However, while the statistics will include the number of people who have died in care homes up to May 1, they will not reveal the number who contracted Covid-19 in care homes and later died in hospital.
Former Health Minister Jim Wells branded the situation in care homes “a crisis” and hit out at an apparent delay in implementing measures to protect residents, staff and their families.
“Essentially, care homes were forgotten about until it was too late,” said the DUP MLA. “The focus was on creating the capacity in hospitals, which was done very successfully and the Department of Health should be congratulated for that. However, whilst that was going on, very little was being done in care homes which allowed the virus to get in and start to spread.
“Unfortunately, we have got to the stage where it is now out of control and while measures have been put in place, it is a bit like closing the stable door after the horse has bolted.”
The Commissioner for Older People Eddie Lynch said: “I respect the need for anonymity of individual care homes, particularly where it might be possible to identify individual residents.
“However, I would like to see complete transparency in the reporting of up-to-date care home information, similar to the Department of Health dashboard which covers hospital information.”
Meanwhile, Stormont Health Committee chairman Colm Gildernew has called for details of Covid-19 cases in care homes “to be published as a matter of public interest”.
The Sinn Fein MLA said: “Care homes are at the centre of the fight against Covid-19.
“It is vital that care homes have robust testing, access to PPE and support for staff to deliver care.
“Families need to be informed if there is a positive case within a care home of a relative. It is a deeply worrying time, especially for residents and family members who have not been able to see each other for many weeks.
“I am calling on the Department of Health to provide clarity as to why they have not published detailed data on the spread and impact of Covid-19 within care homes.
“This is clearly a matter of public interest and if the information exists it should be published.
“We know from other international examples that Covid-19 can be particularly dangerous for vulnerable groups and within care settings. It is vital we know how it affects care settings locally.”
Health officials are coming under mounting pressure to explain the actions they took to protect care home residents as Covid-19 approached Northern Ireland.
Concerns have been raised about delays in providing personal protective equipment, care homes coming under pressure to accept new admissions, a lack of testing of staff and residents, staff working in multiple care homes, and staff working between healthy residents and those without the virus.
A spokeswoman from the Department of Health said “work is continuing to ensure extensive surveillance of the situation is being undertaken by homes across Northern Ireland” and there are plans to release further information relating to the situation in care homes in the future.
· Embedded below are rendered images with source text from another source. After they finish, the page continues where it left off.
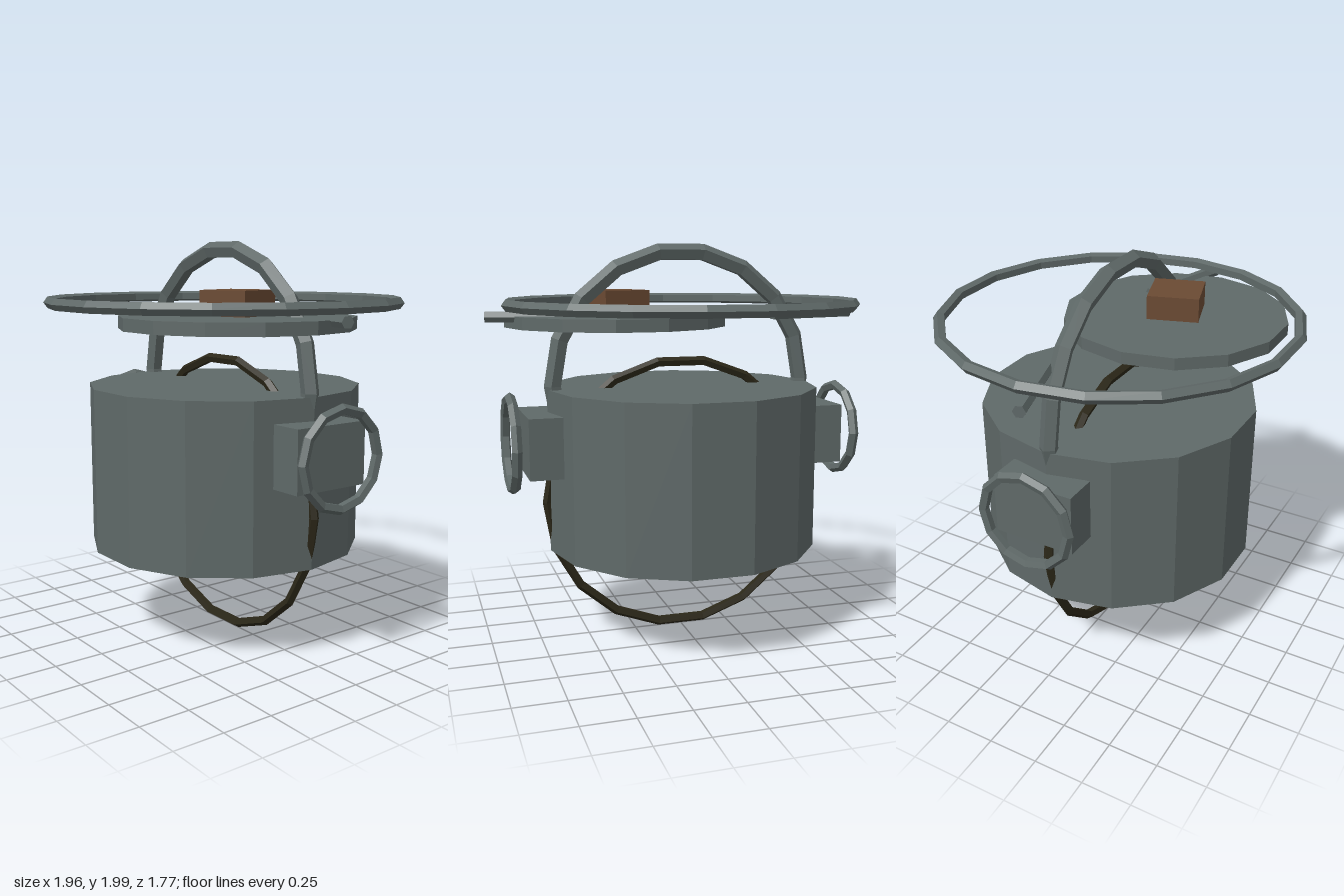
import * as THREE from 'three';

export function createModel() {
  const model = new THREE.Group();
  const flat = (name, color) => {
    const m = new THREE.MeshStandardMaterial({ color, flatShading: true });
    m.name = name;
    return m;
  };
  const iron = flat('grey iron', 0x5f6968);
  const wood = flat('brown wood', 0x6b4a33);
  const soot = flat('dark soot', 0x2b2718);

  const add = (name, geometry, material, x, y, z) => {
    const mesh = new THREE.Mesh(geometry, material);
    mesh.name = name;
    mesh.position.set(x, y, z);
    model.add(mesh);
    return mesh;
  };
  // Fourteen-sided disc with a corner on the x axis
  const drum = (radius, height) =>
    new THREE.CylinderGeometry(radius, radius, height, 14, 1, false, Math.PI / 2);
  // Five-sided bar bent into a ring
  const ring = (radius, bar, sides = 18) => new THREE.TorusGeometry(radius, bar, 5, sides);

  // Pot body
  add('potBody', drum(0.69, 0.82), iron, 0, 0.88, 0);

  // Carrying handle, its lower half sunk in the pot
  add('handle', ring(0.66, 0.0445), iron, 0, 1.306, 0);

  // Dark hoop passing under the pot
  add('lowerHoop', ring(0.70, 0.025), soot, 0, 0.72, 0);

  // Wide rim ring above the pot
  add('rimRing', ring(0.87, 0.03), iron, 0, 1.703, 0).rotation.x = Math.PI / 2;

  // Lid, set off centre, with its knob
  add('lid', drum(0.565, 0.06), iron, 0.305, 1.62, 0.15);
  add('lidKnob', new THREE.BoxGeometry(0.257, 0.125, 0.257), wood, 0.307, 1.708, 0.15)
    .rotation.y = THREE.MathUtils.degToRad(18);

  // Lugs, side rings and rods on both sides
  for (const [label, s] of [['left', 1], ['right', -1]]) {
    add(label + 'Lug', new THREE.BoxGeometry(0.165, 0.30, 0.41), iron, s * 0.73, 1.03, 0);
    add(label + 'Ring', ring(0.229, 0.026, 12), iron, s * 0.873, 1.03, 0).rotation.y = Math.PI / 2;
    const rod = add(label + 'Rod', new THREE.CylinderGeometry(0.03, 0.03, 0.525, 6), iron, s * 0.718, 1.647, -0.005);
    rod.rotation.set(0, -s * THREE.MathUtils.degToRad(17), Math.PI / 2);
  }

  return model;
}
** An earlier version of this article stated, incorrectly, that at least six residents of Madelayne Court care home in Portstewart had died of Covid-19 since the beginning of March. Runwood Homes, which operates Madelayne Court, has told us, and we accept, that none of the deaths were Covid-19-related. We apologise for the error.